Delegates from Kenya's Environment Ministry, the country's National Environment Management Authority (NEMA), software giant Microsoft, UNEP and the telecommunications industry came together , Tuesday, to chart a common way forward in dealing with e-waste management in line with the Basel Convention and other international frameworks.

The need to identify and map the environmental impact of e-waste on Kenya was identified as a national priority. Experts also discussed the capacity constraints hindering the disposal of e-waste as well as the collection system and recycling infrastructure.

E-waste consists of old electronic items such as computers, printers, mobile phones, refrigerators and televisions. Increasing demand for electronic goods in Kenya and in the developing world means that levels of e-waste are growing fast. As a result, the hazardous substances such as heavy metals contained in most of these discarded products are posing a serious risk to the environment and to human health.
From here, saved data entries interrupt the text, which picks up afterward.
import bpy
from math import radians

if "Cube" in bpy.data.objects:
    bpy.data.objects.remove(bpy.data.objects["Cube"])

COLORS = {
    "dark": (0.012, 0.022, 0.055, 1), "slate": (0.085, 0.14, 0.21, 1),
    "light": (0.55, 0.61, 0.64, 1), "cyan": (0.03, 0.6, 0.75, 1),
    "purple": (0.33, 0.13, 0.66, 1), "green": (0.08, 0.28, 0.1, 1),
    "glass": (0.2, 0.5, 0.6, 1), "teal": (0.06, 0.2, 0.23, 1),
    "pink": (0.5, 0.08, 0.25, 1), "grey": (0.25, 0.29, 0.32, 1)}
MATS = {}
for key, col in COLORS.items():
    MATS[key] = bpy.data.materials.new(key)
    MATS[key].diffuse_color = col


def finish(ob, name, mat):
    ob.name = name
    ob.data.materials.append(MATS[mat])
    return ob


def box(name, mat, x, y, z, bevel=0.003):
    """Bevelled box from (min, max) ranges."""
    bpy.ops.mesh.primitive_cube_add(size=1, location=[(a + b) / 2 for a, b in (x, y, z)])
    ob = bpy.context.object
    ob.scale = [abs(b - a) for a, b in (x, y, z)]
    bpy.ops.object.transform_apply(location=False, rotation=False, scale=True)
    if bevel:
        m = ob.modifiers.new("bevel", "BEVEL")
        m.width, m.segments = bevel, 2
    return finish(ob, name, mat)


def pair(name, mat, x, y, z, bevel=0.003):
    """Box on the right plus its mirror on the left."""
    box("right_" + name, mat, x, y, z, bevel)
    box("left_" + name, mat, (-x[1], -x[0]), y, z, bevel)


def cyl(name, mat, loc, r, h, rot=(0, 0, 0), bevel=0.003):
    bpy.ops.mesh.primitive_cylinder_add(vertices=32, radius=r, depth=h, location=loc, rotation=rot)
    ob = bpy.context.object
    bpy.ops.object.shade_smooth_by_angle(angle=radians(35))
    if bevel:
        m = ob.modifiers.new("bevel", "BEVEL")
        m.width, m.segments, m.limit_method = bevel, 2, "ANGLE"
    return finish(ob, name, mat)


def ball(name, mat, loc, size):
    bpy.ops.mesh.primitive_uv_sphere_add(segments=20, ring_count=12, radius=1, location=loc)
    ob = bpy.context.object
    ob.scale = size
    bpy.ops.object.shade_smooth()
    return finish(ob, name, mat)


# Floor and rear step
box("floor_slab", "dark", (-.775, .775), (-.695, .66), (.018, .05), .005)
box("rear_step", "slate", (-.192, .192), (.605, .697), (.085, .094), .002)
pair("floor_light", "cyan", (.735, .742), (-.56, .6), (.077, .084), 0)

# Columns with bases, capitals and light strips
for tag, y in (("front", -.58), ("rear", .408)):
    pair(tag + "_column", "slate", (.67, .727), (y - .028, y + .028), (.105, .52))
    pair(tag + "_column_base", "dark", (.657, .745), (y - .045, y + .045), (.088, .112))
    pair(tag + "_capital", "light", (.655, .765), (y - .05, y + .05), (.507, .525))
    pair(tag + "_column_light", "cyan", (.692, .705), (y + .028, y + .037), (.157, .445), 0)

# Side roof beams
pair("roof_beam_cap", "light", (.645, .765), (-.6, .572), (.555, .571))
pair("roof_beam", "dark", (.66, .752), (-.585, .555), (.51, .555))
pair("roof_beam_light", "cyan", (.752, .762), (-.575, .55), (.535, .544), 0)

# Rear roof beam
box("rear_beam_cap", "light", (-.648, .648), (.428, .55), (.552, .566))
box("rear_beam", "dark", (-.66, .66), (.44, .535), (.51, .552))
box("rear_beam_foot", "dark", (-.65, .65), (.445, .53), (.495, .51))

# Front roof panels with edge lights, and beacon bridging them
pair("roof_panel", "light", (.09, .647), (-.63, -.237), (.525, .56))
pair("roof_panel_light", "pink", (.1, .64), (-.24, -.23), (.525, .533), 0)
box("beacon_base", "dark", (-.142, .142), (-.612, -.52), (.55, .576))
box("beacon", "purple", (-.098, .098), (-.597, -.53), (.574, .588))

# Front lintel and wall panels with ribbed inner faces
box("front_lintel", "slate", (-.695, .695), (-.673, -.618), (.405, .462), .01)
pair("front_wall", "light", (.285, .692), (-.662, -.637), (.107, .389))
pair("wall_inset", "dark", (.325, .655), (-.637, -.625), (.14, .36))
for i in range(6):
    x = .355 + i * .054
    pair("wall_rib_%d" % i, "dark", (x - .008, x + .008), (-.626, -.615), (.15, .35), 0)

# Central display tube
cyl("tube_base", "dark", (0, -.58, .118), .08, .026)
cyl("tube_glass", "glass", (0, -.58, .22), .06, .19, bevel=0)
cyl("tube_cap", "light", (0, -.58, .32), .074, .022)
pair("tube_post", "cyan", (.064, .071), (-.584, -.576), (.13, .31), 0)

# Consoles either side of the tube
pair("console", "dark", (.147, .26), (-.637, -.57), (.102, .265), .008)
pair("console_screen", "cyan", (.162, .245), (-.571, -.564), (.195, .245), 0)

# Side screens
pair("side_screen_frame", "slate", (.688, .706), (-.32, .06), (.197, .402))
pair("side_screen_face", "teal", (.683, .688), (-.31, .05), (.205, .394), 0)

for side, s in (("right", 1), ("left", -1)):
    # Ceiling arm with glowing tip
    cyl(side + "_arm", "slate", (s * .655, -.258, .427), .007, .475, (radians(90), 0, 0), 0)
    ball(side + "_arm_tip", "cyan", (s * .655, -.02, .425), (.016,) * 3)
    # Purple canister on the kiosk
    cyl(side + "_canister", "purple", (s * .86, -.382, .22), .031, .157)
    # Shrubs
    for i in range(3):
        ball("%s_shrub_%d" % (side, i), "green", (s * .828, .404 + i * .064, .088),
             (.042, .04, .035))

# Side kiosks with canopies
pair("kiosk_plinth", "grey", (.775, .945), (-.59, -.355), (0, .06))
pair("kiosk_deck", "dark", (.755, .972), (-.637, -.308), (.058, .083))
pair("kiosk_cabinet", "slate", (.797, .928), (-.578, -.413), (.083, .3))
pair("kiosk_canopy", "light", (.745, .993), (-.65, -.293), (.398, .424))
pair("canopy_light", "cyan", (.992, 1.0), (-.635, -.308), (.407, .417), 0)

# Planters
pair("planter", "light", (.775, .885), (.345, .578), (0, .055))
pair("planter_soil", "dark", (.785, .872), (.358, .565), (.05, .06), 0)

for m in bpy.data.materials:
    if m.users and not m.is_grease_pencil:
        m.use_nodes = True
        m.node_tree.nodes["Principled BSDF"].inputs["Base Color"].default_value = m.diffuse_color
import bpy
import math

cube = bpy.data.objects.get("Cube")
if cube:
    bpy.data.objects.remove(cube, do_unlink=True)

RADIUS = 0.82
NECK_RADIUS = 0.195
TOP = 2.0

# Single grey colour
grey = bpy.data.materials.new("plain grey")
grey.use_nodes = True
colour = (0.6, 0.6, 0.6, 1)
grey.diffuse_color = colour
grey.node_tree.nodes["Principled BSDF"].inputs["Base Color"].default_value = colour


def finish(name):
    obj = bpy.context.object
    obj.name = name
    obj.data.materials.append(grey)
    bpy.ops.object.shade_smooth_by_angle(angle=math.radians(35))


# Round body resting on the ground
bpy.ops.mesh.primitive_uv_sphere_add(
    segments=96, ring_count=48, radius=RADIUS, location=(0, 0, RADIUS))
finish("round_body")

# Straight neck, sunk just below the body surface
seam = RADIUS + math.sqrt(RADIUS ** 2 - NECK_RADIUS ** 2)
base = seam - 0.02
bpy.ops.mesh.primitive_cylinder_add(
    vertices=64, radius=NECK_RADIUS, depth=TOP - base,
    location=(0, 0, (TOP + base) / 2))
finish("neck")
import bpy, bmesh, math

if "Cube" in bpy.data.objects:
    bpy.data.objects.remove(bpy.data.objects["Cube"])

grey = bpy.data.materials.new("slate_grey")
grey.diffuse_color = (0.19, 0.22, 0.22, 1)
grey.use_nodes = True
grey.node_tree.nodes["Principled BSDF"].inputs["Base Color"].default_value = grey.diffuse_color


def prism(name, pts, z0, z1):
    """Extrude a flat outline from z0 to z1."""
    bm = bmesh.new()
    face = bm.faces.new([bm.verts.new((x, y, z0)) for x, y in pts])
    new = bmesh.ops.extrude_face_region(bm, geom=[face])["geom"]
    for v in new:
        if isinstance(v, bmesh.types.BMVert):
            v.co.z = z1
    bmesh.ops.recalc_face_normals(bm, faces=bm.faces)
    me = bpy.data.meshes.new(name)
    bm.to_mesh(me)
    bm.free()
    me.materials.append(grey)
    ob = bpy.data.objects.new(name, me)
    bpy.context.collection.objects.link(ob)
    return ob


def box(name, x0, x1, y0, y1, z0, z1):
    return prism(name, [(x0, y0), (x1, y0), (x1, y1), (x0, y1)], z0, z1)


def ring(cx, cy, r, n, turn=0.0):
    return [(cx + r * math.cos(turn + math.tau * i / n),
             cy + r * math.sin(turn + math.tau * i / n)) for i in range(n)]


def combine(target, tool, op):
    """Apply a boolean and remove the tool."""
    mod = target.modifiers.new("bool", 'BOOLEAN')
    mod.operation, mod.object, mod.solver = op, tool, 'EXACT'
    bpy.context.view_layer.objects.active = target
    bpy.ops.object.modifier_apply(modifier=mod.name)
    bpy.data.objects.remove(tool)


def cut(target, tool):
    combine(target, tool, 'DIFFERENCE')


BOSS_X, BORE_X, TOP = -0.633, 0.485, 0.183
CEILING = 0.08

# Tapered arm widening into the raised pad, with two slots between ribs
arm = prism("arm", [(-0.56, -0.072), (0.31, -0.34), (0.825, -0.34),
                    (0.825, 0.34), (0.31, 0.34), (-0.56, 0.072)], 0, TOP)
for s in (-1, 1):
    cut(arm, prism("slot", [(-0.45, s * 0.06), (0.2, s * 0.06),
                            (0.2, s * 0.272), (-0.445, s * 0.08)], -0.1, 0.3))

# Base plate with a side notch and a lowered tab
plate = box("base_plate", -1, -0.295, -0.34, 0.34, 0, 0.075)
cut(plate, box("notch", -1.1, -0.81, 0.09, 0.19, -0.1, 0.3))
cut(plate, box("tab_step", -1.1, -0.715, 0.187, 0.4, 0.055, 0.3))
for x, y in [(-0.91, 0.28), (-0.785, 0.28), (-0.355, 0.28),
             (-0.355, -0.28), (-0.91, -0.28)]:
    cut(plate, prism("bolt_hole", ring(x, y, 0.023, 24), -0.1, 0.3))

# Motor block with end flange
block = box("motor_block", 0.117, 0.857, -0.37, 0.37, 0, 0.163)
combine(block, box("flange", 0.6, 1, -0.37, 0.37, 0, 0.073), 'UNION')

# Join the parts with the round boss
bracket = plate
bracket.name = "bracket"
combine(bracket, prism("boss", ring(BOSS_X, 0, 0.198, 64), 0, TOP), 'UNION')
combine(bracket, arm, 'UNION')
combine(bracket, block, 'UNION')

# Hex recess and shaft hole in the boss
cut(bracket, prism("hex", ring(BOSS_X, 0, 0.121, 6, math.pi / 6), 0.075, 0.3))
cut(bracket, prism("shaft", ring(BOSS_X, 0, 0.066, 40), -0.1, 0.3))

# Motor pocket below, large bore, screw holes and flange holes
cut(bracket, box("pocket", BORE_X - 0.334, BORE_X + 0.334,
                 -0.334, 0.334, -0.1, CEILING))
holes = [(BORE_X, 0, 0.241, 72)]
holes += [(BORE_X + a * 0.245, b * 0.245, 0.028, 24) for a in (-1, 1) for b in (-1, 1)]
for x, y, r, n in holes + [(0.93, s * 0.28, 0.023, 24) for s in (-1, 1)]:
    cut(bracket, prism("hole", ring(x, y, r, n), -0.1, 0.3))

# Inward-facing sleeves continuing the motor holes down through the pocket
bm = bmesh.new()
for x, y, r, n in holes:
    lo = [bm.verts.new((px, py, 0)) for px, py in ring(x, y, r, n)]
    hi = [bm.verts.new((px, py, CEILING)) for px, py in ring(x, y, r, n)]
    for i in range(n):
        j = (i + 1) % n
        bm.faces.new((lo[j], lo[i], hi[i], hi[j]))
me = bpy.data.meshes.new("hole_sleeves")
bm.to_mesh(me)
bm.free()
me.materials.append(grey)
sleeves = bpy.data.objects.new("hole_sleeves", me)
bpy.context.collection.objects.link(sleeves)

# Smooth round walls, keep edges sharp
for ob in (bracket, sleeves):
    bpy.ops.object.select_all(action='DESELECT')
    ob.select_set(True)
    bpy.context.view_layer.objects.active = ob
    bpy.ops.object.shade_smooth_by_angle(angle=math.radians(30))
But e-waste also presents an economic opportunity through the recycling and refurbishing of discarded electronic goods and the harvesting of the precious metals they contain.

A recent baseline study conducted by the Kenyan Information Communications and Technology Network, showed that Kenya generates 3,000 tons of electronic waste per year. The study predicts that the quantity is expected to rise as demand for electronic goods increases.

Internationally, China, India and Pakistan receive much of the world's e-waste. Worldwide, e-waste generation is growing by about 40 million tons a year.